> Task to complete: Your job is to set down the stretch of entries that opens with the line containing "grey.diffuse_color = colour" and closes with the line containing "# Solid case". Keep both end lines, copy each exactly, and add nothing.

Records from a data collection
◇ ◇ ◇ ◇

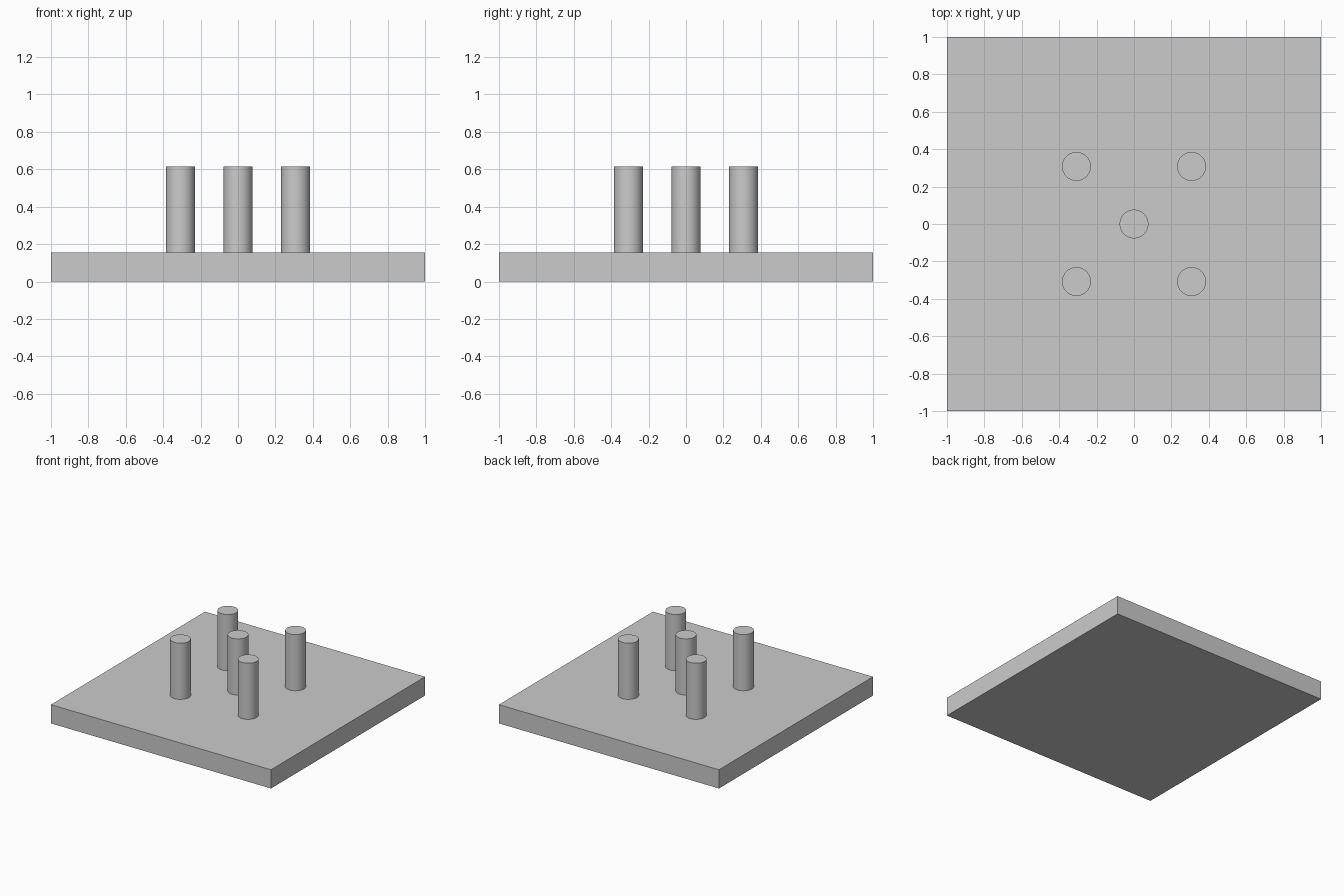
import bpy
import math

if "Cube" in bpy.data.objects:
    bpy.data.objects.remove(bpy.data.objects["Cube"])

U = 1 / 13                # module: plate is 26 x 26 x 2 modules
PLATE_H = 2 * U
PIN_R, PIN_H = U, 6 * U
OFFSET = 4 * U

# Square base plate
bpy.ops.mesh.primitive_cube_add(size=1, location=(0, 0, PLATE_H / 2))
plate = bpy.context.object
plate.name = "base_plate"
plate.scale = (2, 2, PLATE_H)
bpy.ops.object.transform_apply(location=False, rotation=False, scale=True)


def add_pin(name, x, y):
    bpy.ops.mesh.primitive_cylinder_add(
        vertices=64, radius=PIN_R, depth=PIN_H,
        location=(x, y, PLATE_H + PIN_H / 2))
    bpy.context.object.name = name
    bpy.ops.object.shade_smooth_by_angle(angle=math.radians(30))


# Centre pin and four pins on the corners of a square
add_pin("centre_pin", 0, 0)
for y_name, sy in (("front", -1), ("back", 1)):
    for x_name, sx in (("left", -1), ("right", 1)):
        add_pin(f"{y_name}_{x_name}_pin", sx * OFFSET, sy * OFFSET)
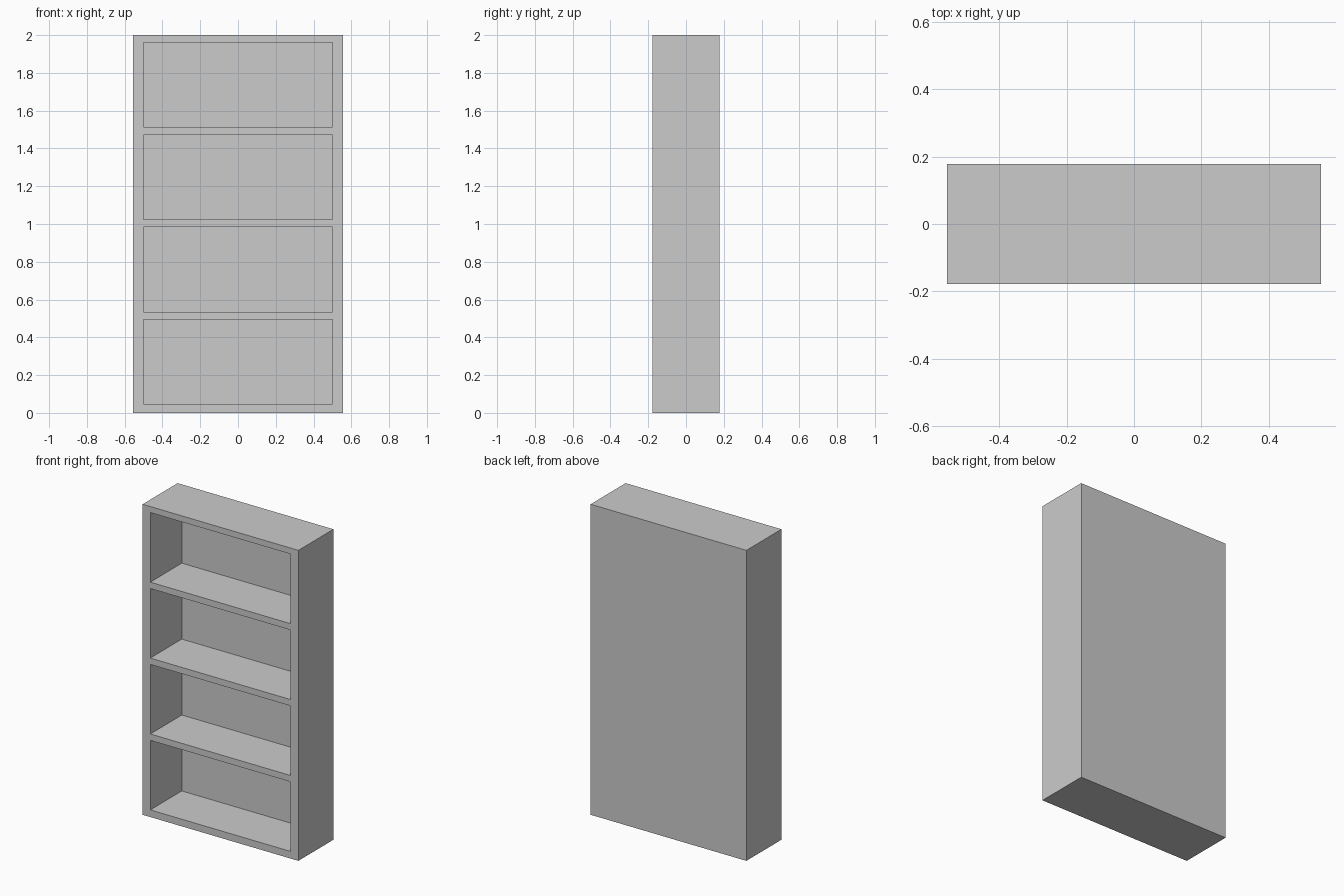
import bpy

cube = bpy.data.objects.get("Cube")
if cube:
    bpy.data.objects.remove(cube, do_unlink=True)

# Overall sizes
WIDTH, DEPTH, HEIGHT = 1.11, 0.356, 2.0
SIDE, BACK = 0.055, 0.036
BASE, SHELF, PITCH, BAYS = 0.046, 0.041, 0.489, 4
OPENING = PITCH - SHELF
inner_width = WIDTH - 2 * SIDE

grey = bpy.data.materials.new("plain_grey")
grey.use_nodes = True
colour = (0.6, 0.6, 0.6, 1)
grey.diffuse_color = colour
grey.node_tree.nodes["Principled BSDF"].inputs["Base Color"].default_value = colour


def box(name, size, centre):
    bpy.ops.mesh.primitive_cube_add(size=1, location=centre)
    obj = bpy.context.object
    obj.name = name
    obj.scale = size
    bpy.ops.object.transform_apply(location=False, rotation=False, scale=True)
    return obj


# Solid case with one pocket cut from the front for each bay
case = box("bookcase", (WIDTH, DEPTH, HEIGHT), (0, 0, HEIGHT / 2))
case.data.materials.append(grey)

for i in range(BAYS):
    z = BASE + i * PITCH + OPENING / 2
    cutter = box(f"bay_cutter_{i + 1}", (inner_width, DEPTH, OPENING), (0, -BACK, z))
    cutter.data.materials.append(grey)
    cutter.hide_render = True
    cut = case.modifiers.new(f"bay_{i + 1}", "BOOLEAN")
    cut.operation = "DIFFERENCE"
    cut.solver = "EXACT"
    cut.object = cutter

# Make the cuts permanent and drop the cutters
bpy.context.view_layer.objects.active = case
for mod in list(case.modifiers):
    cutter = mod.object
    bpy.ops.object.modifier_apply(modifier=mod.name)
    bpy.data.objects.remove(cutter, do_unlink=True)
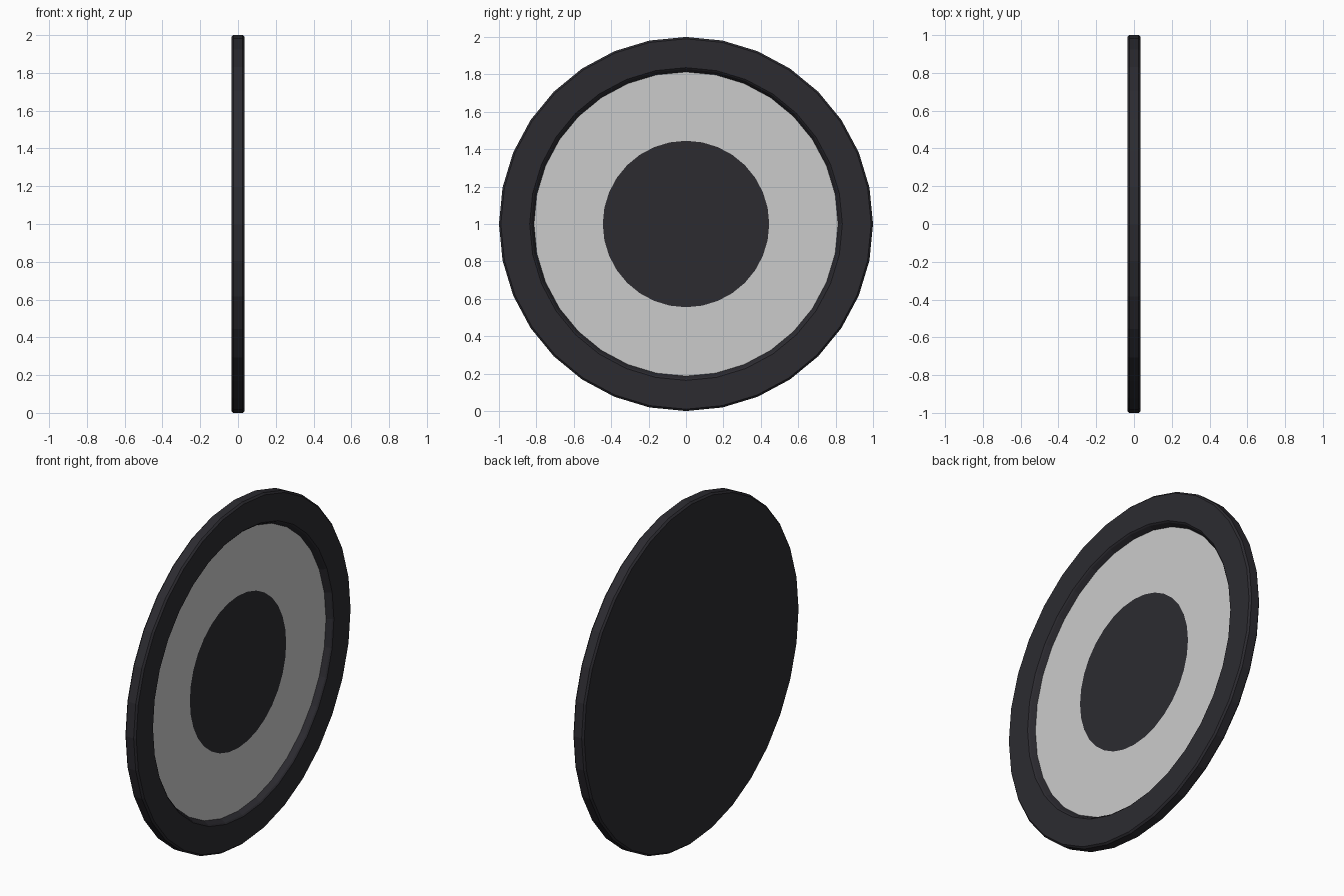
import bpy, bmesh
from math import sin, cos, tau

if "Cube" in bpy.data.objects:
    bpy.data.objects.remove(bpy.data.objects["Cube"])

SIDES = 32


def material(name, color):
    mat = bpy.data.materials.new(name)
    mat.diffuse_color = color
    mat.use_nodes = True
    mat.node_tree.nodes["Principled BSDF"].inputs["Base Color"].default_value = mat.diffuse_color
    return mat


def lathe(name, profile, mat=None):
    """Turn a (radius, x) profile around the x axis at height 1."""
    bm = bmesh.new()
    rings = []
    for r, x in profile:
        if r == 0:
            rings.append([bm.verts.new((x, 0, 1))] * SIDES)
        else:
            rings.append([bm.verts.new((x, r * cos(tau * i / SIDES), 1 + r * sin(tau * i / SIDES)))
                          for i in range(SIDES)])
    for a, b in zip(rings, rings[1:]):
        for i in range(SIDES):
            j = (i + 1) % SIDES
            bm.faces.new(dict.fromkeys((a[i], b[i], b[j], a[j])))
    mesh = bpy.data.meshes.new(name)
    bm.to_mesh(mesh)
    bm.free()
    obj = bpy.data.objects.new(name, mesh)
    bpy.context.collection.objects.link(obj)
    if mat:
        mesh.materials.append(mat)
    return obj


dark = material("dark_plastic", (0.025, 0.024, 0.03, 1))

# Flat back, bevelled outer edge, raised rim and sloped inner wall
lathe("rim_and_back", [(0, -0.035), (0.99, -0.035), (1.0, -0.025), (1.0, 0.025), (0.99, 0.035),
                       (0.836, 0.035), (0.828, 0.028), (0.813, 0.0)], dark)
# Recessed grey ring
lathe("face_ring", [(0.813, 0.0), (0.445, 0.0)])
# Dark disc in the middle
lathe("centre_disc", [(0.445, 0.0), (0, 0.0)], dark)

◇ ◇ ◇ ◇

> Response to this task:
grey.diffuse_color = colour
grey.node_tree.nodes["Principled BSDF"].inputs["Base Color"].default_value = colour


def box(name, size, centre):
    bpy.ops.mesh.primitive_cube_add(size=1, location=centre)
    obj = bpy.context.object
    obj.name = name
    obj.scale = size
    bpy.ops.object.transform_apply(location=False, rotation=False, scale=True)
    return obj


# Solid case with one pocket cut from the front for each bay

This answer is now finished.